## The task
Among the entries below, please repeat exactly and only the lines from the line containing "# Pointed hat leaning back, with white tip" to the line containing "return [(x, y, z) for y, z in yz]", both lines included.

Saved data entries:
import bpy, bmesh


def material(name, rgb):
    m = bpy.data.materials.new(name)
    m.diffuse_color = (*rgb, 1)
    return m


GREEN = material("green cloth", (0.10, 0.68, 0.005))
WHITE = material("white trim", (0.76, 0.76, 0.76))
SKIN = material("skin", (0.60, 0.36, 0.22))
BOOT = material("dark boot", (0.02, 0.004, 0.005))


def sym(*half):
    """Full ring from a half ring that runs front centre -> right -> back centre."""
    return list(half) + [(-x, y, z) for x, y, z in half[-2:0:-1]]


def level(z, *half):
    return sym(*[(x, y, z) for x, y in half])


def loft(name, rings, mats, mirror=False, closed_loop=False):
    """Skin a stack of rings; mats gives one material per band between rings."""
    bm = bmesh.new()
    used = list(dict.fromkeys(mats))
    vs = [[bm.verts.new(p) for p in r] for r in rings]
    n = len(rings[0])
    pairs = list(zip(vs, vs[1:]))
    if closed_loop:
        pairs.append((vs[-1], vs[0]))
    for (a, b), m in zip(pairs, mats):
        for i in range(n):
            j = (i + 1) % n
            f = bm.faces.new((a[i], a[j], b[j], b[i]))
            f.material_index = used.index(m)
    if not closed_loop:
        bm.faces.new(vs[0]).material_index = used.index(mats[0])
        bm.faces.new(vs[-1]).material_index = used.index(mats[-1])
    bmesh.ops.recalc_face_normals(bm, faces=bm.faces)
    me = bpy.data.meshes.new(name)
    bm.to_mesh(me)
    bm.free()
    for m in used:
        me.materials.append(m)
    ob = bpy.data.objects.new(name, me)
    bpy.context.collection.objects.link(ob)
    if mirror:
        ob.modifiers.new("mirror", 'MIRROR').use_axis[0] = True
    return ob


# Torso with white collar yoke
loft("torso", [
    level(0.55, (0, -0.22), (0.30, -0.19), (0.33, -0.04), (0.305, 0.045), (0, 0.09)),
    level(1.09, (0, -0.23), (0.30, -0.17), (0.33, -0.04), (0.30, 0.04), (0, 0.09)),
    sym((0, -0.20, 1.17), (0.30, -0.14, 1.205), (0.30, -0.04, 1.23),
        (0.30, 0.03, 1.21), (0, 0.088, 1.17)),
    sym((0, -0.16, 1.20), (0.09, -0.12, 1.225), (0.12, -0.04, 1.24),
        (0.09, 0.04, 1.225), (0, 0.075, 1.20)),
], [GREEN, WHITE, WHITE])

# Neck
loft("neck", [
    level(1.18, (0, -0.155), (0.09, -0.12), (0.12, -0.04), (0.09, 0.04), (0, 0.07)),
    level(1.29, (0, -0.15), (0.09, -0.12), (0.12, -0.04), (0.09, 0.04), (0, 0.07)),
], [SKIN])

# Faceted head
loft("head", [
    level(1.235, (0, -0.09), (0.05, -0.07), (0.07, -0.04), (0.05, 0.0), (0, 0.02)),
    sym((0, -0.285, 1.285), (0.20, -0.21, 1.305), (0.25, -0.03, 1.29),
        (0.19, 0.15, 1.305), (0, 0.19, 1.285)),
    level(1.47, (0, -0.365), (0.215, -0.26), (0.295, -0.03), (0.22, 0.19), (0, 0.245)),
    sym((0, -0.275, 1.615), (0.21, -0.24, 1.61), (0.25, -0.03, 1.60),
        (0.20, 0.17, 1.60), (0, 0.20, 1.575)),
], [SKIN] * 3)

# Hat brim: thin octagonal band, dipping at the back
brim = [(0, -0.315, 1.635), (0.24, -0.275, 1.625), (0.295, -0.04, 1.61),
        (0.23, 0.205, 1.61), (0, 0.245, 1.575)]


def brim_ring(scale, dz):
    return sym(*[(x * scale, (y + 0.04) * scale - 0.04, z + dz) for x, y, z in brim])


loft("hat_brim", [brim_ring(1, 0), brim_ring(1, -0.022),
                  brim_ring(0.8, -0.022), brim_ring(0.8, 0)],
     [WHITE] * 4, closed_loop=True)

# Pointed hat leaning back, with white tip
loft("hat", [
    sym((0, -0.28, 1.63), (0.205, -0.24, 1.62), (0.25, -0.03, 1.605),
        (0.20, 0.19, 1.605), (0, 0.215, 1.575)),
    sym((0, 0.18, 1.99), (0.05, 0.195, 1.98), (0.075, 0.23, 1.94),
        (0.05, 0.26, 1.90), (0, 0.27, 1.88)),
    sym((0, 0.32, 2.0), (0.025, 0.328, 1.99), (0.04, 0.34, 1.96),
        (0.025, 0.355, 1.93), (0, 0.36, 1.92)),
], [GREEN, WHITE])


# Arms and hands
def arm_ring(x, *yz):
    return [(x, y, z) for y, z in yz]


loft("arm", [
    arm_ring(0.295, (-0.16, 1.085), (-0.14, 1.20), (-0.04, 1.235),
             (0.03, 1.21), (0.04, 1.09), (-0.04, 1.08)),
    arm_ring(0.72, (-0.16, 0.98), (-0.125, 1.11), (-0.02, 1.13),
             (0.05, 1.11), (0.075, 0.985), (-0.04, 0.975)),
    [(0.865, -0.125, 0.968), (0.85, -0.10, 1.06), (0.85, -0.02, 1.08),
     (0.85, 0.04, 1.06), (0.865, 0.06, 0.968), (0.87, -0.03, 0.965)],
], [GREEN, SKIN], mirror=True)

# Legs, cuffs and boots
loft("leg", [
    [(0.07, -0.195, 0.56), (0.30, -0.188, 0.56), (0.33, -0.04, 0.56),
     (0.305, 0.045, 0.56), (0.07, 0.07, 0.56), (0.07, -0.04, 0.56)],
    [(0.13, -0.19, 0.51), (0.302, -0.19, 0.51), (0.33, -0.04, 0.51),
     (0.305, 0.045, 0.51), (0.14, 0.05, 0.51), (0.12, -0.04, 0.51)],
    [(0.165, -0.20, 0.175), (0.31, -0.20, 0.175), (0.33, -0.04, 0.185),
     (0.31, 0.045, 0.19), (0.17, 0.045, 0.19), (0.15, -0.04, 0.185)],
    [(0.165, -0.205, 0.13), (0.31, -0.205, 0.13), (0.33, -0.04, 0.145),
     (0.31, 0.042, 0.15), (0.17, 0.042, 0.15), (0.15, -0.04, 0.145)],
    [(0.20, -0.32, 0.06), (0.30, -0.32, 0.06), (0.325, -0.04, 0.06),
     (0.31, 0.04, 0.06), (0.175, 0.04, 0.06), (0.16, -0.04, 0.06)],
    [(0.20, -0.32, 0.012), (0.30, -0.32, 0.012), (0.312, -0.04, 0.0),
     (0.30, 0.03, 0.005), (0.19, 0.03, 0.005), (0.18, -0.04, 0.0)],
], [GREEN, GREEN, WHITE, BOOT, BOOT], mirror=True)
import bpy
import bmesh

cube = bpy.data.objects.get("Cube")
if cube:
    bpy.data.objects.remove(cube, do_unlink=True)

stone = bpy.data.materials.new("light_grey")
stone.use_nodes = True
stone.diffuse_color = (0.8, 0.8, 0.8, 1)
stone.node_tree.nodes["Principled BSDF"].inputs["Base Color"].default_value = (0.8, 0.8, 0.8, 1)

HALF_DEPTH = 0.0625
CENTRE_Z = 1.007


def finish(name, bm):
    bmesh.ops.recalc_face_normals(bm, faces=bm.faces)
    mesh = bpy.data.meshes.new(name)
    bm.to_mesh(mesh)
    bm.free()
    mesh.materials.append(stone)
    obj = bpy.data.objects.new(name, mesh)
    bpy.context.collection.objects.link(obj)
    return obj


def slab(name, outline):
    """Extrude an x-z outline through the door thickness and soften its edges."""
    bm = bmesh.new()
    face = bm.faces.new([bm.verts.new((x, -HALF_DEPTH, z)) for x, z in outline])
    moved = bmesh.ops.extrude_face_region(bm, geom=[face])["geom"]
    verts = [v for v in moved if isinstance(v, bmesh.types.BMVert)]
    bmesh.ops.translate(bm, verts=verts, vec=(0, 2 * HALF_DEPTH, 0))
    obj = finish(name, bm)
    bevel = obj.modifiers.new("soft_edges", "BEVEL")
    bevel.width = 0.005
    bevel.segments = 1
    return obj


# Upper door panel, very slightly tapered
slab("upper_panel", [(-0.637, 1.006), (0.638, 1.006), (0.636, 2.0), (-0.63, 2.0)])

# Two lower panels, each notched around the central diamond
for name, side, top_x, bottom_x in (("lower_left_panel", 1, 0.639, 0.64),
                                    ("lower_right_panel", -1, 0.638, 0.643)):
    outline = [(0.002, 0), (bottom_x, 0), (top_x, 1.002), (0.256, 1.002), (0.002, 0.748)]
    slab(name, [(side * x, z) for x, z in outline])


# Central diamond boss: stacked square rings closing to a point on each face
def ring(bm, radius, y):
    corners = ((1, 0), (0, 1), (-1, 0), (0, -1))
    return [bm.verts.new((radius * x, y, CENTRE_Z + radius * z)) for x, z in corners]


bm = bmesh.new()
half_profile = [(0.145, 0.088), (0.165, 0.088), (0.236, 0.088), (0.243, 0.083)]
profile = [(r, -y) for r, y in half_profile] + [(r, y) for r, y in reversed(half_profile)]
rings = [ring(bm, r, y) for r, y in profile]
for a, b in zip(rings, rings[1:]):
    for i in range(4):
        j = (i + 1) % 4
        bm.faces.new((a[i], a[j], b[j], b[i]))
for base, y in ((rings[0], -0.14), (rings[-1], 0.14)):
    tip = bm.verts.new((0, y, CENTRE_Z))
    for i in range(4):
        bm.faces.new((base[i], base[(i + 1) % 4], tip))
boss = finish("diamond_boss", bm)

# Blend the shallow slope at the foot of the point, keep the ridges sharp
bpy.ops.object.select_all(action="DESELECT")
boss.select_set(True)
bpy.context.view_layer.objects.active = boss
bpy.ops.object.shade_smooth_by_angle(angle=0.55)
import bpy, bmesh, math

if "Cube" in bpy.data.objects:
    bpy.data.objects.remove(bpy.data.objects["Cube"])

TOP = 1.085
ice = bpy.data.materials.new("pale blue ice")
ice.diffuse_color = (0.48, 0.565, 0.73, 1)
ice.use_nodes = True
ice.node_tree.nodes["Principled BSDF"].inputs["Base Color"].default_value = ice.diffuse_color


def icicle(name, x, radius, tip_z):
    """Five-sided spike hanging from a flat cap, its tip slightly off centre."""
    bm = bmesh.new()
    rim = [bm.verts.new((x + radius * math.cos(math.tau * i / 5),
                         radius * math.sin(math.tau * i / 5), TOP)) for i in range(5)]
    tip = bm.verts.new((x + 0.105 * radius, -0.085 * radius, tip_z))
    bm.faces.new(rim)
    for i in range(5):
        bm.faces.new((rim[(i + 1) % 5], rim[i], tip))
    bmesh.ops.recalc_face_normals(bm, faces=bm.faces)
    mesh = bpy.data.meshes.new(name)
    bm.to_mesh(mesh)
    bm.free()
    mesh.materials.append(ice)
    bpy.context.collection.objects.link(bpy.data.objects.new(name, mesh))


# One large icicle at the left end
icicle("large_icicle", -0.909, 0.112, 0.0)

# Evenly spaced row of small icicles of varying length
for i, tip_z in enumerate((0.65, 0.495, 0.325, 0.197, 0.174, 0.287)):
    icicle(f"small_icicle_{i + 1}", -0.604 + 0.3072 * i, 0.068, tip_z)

## Exercise response
# Pointed hat leaning back, with white tip
loft("hat", [
    sym((0, -0.28, 1.63), (0.205, -0.24, 1.62), (0.25, -0.03, 1.605),
        (0.20, 0.19, 1.605), (0, 0.215, 1.575)),
    sym((0, 0.18, 1.99), (0.05, 0.195, 1.98), (0.075, 0.23, 1.94),
        (0.05, 0.26, 1.90), (0, 0.27, 1.88)),
    sym((0, 0.32, 2.0), (0.025, 0.328, 1.99), (0.04, 0.34, 1.96),
        (0.025, 0.355, 1.93), (0, 0.36, 1.92)),
], [GREEN, WHITE])


# Arms and hands
def arm_ring(x, *yz):
    return [(x, y, z) for y, z in yz]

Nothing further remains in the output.